_Task description_
From the entries below, output the line with "import bpy, bmesh" and each following line up to and including the line with "step = put(0, 0, hi - lo)", exactly as written.

++++++++

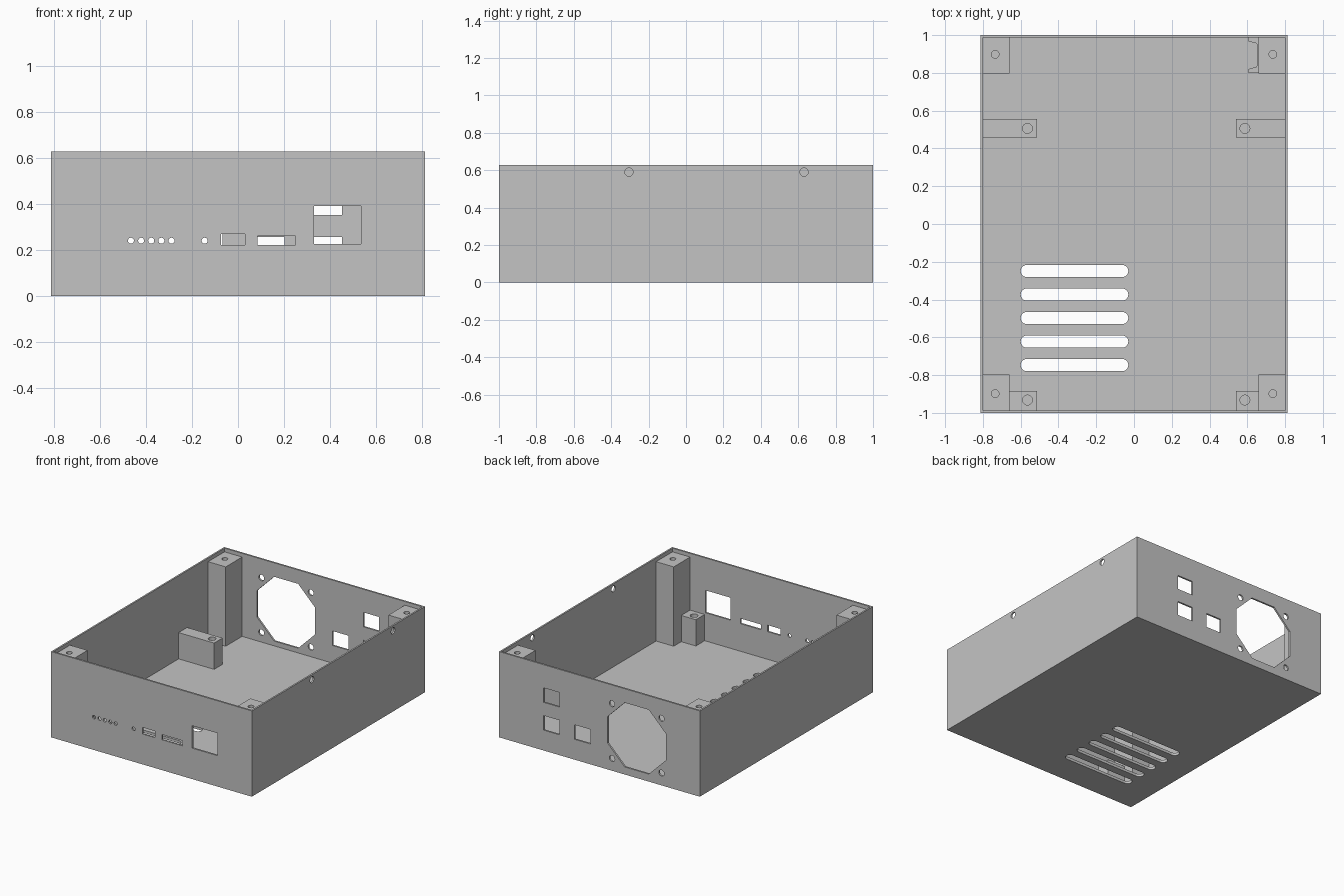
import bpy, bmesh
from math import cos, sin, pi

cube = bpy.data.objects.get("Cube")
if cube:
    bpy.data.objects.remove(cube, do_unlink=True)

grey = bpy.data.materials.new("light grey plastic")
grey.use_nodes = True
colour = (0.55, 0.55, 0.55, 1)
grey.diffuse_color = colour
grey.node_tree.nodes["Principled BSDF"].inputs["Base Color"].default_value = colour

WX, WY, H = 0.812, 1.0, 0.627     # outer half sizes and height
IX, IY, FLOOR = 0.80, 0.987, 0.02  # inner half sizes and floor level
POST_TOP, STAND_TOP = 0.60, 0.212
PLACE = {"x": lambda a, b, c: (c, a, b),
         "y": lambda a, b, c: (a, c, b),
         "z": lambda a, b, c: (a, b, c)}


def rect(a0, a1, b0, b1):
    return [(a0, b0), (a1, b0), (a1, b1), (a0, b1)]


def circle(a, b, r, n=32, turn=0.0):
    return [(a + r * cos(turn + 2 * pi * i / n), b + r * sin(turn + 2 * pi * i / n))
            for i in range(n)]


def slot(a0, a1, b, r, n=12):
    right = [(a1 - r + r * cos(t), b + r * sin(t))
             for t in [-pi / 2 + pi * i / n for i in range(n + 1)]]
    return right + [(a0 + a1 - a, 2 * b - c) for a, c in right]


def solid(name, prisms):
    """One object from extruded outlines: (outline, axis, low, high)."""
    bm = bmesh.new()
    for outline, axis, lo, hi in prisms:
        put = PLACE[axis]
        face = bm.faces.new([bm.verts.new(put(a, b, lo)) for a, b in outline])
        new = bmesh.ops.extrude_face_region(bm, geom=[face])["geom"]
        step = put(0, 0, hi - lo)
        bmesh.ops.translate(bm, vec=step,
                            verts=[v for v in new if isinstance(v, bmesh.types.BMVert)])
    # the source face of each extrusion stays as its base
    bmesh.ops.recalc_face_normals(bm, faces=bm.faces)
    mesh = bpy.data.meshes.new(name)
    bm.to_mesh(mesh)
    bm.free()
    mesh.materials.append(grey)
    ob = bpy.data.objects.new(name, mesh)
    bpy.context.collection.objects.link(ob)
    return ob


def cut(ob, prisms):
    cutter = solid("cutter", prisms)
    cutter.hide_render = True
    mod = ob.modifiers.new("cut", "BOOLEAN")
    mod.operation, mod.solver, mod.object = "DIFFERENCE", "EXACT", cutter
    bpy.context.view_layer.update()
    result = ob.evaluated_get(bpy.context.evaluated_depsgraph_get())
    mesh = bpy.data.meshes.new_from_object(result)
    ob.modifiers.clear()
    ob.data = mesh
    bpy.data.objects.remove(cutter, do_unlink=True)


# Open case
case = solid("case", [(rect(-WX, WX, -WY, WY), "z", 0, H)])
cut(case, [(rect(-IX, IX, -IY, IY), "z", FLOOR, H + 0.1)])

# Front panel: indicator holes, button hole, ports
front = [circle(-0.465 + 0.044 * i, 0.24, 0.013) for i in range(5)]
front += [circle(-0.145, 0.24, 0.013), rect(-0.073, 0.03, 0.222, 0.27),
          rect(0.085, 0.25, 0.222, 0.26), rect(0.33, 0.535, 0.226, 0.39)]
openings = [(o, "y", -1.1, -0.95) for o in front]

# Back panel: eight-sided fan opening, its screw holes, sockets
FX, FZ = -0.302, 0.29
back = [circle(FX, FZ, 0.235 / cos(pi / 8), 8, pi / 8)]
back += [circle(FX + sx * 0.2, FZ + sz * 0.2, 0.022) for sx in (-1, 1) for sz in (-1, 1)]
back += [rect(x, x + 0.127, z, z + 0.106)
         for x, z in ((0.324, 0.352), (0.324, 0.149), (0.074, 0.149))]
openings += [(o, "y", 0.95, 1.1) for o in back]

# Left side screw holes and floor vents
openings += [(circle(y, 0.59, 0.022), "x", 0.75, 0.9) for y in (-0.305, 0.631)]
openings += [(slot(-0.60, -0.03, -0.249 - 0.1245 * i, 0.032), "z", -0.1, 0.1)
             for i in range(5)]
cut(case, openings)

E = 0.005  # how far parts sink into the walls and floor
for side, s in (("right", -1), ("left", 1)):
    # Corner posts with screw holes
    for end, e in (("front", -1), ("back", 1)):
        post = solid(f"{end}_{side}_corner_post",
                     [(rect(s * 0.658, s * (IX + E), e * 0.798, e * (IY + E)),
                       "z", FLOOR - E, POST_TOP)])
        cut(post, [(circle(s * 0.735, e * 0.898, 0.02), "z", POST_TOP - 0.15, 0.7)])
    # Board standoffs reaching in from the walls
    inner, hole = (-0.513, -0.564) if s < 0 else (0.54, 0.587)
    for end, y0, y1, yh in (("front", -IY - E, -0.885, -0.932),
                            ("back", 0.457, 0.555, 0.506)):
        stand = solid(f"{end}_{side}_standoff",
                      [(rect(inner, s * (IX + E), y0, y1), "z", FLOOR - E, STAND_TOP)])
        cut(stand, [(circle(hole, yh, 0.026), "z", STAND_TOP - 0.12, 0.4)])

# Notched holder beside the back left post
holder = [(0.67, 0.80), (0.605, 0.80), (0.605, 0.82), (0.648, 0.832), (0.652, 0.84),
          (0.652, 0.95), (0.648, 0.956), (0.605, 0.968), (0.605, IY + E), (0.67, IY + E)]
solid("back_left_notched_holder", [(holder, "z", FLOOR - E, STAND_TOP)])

++++++++

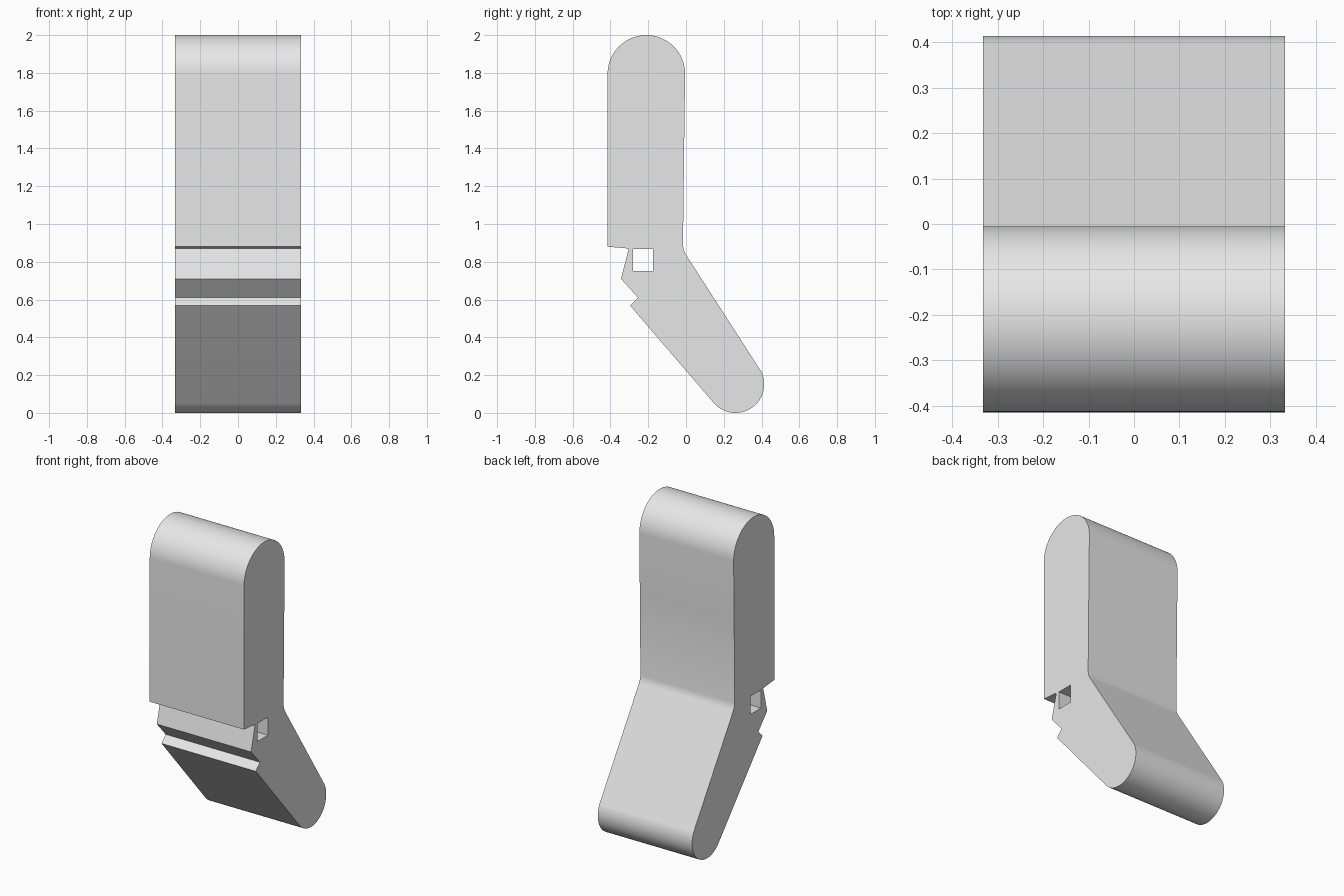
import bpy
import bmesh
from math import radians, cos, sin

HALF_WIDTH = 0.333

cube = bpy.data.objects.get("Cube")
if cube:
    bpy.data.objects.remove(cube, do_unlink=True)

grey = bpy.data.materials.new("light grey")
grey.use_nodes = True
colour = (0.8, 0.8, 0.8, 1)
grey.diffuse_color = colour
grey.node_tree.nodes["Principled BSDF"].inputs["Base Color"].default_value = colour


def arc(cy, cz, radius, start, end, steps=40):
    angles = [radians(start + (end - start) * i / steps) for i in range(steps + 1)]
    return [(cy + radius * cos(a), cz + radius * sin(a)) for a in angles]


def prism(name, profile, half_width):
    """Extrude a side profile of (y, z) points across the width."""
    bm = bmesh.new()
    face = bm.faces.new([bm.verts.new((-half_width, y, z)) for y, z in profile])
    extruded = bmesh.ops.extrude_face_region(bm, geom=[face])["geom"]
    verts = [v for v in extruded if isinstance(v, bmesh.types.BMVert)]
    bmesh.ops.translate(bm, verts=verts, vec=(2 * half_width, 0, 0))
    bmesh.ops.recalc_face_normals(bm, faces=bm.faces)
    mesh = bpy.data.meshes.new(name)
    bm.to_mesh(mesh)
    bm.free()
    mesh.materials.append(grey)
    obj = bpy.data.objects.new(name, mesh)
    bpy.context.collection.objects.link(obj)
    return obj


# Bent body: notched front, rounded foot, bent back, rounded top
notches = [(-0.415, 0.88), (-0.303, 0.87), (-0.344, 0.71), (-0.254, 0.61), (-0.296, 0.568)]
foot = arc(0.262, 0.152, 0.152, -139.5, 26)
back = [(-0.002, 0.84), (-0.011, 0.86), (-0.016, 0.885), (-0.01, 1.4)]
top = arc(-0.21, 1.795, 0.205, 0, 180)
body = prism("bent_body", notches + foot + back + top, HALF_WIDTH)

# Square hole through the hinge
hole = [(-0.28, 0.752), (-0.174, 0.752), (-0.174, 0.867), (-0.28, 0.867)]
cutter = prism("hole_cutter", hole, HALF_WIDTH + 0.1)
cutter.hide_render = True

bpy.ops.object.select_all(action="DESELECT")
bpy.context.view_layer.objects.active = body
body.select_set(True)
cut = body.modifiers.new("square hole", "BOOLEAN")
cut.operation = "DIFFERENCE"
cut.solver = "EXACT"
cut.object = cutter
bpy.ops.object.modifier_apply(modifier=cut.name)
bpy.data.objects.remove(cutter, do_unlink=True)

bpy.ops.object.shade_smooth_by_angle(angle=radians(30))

++++++++

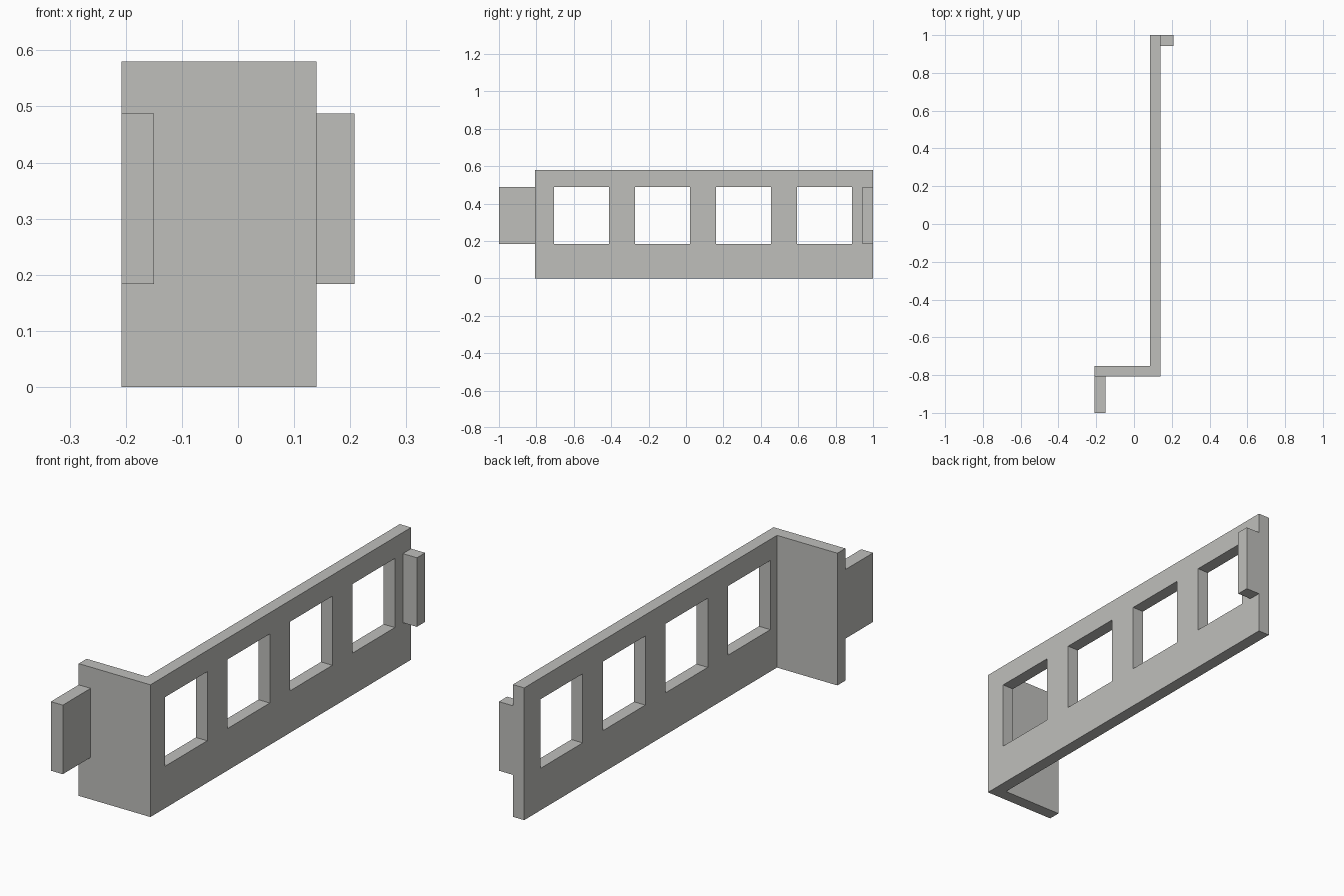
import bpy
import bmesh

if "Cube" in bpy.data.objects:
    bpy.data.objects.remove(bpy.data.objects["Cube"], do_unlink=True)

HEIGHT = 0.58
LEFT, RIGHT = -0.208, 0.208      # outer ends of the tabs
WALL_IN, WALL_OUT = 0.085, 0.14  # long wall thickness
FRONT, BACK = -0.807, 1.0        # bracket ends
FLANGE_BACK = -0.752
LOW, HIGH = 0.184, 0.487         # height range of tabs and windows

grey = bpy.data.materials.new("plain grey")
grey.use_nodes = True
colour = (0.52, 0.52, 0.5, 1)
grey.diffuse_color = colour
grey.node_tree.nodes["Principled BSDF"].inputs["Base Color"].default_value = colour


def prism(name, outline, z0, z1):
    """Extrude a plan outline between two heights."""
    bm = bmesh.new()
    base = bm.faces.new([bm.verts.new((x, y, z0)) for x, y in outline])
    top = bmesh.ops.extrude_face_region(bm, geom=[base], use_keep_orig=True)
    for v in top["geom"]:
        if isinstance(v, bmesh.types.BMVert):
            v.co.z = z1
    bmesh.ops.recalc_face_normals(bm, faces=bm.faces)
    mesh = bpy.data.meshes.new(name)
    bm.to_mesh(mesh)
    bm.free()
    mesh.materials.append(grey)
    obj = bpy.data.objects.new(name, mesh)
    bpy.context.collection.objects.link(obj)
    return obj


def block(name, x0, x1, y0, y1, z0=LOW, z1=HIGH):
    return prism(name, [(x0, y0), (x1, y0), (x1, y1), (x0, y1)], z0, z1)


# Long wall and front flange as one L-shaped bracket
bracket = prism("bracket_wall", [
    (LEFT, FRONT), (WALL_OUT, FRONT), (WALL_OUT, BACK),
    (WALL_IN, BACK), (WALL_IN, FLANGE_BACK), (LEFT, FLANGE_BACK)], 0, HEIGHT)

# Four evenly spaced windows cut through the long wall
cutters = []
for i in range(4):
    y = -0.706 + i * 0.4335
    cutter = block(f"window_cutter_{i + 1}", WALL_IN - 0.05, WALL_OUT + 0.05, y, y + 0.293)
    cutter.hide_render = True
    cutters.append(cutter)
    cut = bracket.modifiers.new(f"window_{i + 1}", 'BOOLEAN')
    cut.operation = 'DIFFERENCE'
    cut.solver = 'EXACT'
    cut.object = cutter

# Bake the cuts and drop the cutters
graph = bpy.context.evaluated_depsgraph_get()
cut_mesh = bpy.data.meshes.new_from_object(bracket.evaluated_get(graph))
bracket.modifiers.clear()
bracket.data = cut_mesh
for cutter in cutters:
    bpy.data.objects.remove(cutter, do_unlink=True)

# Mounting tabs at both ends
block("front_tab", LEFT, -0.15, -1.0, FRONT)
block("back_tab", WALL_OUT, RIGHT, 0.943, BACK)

++++++++

_Exercise solution_
import bpy, bmesh
from math import cos, sin, pi

cube = bpy.data.objects.get("Cube")
if cube:
    bpy.data.objects.remove(cube, do_unlink=True)

grey = bpy.data.materials.new("light grey plastic")
grey.use_nodes = True
colour = (0.55, 0.55, 0.55, 1)
grey.diffuse_color = colour
grey.node_tree.nodes["Principled BSDF"].inputs["Base Color"].default_value = colour

WX, WY, H = 0.812, 1.0, 0.627     # outer half sizes and height
IX, IY, FLOOR = 0.80, 0.987, 0.02  # inner half sizes and floor level
POST_TOP, STAND_TOP = 0.60, 0.212
PLACE = {"x": lambda a, b, c: (c, a, b),
         "y": lambda a, b, c: (a, c, b),
         "z": lambda a, b, c: (a, b, c)}


def rect(a0, a1, b0, b1):
    return [(a0, b0), (a1, b0), (a1, b1), (a0, b1)]


def circle(a, b, r, n=32, turn=0.0):
    return [(a + r * cos(turn + 2 * pi * i / n), b + r * sin(turn + 2 * pi * i / n))
            for i in range(n)]


def slot(a0, a1, b, r, n=12):
    right = [(a1 - r + r * cos(t), b + r * sin(t))
             for t in [-pi / 2 + pi * i / n for i in range(n + 1)]]
    return right + [(a0 + a1 - a, 2 * b - c) for a, c in right]


def solid(name, prisms):
    """One object from extruded outlines: (outline, axis, low, high)."""
    bm = bmesh.new()
    for outline, axis, lo, hi in prisms:
        put = PLACE[axis]
        face = bm.faces.new([bm.verts.new(put(a, b, lo)) for a, b in outline])
        new = bmesh.ops.extrude_face_region(bm, geom=[face])["geom"]
        step = put(0, 0, hi - lo)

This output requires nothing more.